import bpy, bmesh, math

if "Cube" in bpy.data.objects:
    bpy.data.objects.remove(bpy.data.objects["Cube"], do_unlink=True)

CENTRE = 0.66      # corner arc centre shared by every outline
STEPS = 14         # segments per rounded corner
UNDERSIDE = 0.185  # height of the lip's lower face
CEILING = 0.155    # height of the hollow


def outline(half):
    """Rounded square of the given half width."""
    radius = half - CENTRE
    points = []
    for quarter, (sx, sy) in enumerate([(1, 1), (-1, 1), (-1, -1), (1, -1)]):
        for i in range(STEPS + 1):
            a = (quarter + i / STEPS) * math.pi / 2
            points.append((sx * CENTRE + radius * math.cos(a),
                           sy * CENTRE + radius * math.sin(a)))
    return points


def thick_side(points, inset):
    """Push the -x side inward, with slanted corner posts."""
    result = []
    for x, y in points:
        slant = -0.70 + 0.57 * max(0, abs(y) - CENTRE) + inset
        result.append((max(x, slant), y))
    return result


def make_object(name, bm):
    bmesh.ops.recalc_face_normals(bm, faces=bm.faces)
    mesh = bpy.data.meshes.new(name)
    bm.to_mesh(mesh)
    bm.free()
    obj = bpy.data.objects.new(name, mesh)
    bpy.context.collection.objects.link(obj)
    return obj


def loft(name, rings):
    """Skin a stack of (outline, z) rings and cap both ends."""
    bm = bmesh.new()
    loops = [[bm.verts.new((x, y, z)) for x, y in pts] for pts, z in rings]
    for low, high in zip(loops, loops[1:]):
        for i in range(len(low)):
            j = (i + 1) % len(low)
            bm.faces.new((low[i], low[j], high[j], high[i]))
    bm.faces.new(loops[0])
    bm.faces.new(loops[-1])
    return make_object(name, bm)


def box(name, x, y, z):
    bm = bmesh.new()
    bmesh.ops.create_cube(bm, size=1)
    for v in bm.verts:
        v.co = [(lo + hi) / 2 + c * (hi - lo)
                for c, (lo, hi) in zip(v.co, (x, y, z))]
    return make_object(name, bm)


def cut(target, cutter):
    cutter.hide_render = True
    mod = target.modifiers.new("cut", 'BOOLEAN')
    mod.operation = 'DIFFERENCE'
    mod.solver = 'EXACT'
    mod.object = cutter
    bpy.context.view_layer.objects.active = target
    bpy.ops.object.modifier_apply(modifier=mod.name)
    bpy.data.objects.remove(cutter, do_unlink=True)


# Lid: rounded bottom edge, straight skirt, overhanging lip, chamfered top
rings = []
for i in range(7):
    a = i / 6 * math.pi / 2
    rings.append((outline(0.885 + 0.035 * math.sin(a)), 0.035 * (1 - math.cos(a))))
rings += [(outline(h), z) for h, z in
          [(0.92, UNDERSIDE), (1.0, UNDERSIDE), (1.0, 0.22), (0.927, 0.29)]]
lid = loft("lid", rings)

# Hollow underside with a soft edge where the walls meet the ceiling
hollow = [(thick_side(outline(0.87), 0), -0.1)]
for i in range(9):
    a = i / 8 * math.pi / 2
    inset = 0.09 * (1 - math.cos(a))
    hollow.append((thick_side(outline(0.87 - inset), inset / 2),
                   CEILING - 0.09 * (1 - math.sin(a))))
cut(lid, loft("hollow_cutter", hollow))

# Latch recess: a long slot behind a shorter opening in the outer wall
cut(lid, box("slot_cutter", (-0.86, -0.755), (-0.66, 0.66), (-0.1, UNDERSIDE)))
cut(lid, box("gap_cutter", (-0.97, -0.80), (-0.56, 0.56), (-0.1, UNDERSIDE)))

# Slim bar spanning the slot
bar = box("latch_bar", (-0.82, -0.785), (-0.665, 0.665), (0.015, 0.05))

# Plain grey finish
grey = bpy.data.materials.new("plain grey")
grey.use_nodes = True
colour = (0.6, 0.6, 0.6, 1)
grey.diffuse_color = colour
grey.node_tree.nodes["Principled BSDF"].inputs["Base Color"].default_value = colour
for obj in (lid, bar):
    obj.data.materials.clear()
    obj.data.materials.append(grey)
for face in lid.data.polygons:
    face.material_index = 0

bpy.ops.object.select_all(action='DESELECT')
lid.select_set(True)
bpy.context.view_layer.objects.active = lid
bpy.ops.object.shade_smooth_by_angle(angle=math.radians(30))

> **Brief**
Find the string "grey" in the entries above. Copy each line where it occurs.

> **Task solution**
# Plain grey finish
grey = bpy.data.materials.new("plain grey")
grey.use_nodes = True
grey.diffuse_color = colour
grey.node_tree.nodes["Principled BSDF"].inputs["Base Color"].default_value = colour
    obj.data.materials.append(grey)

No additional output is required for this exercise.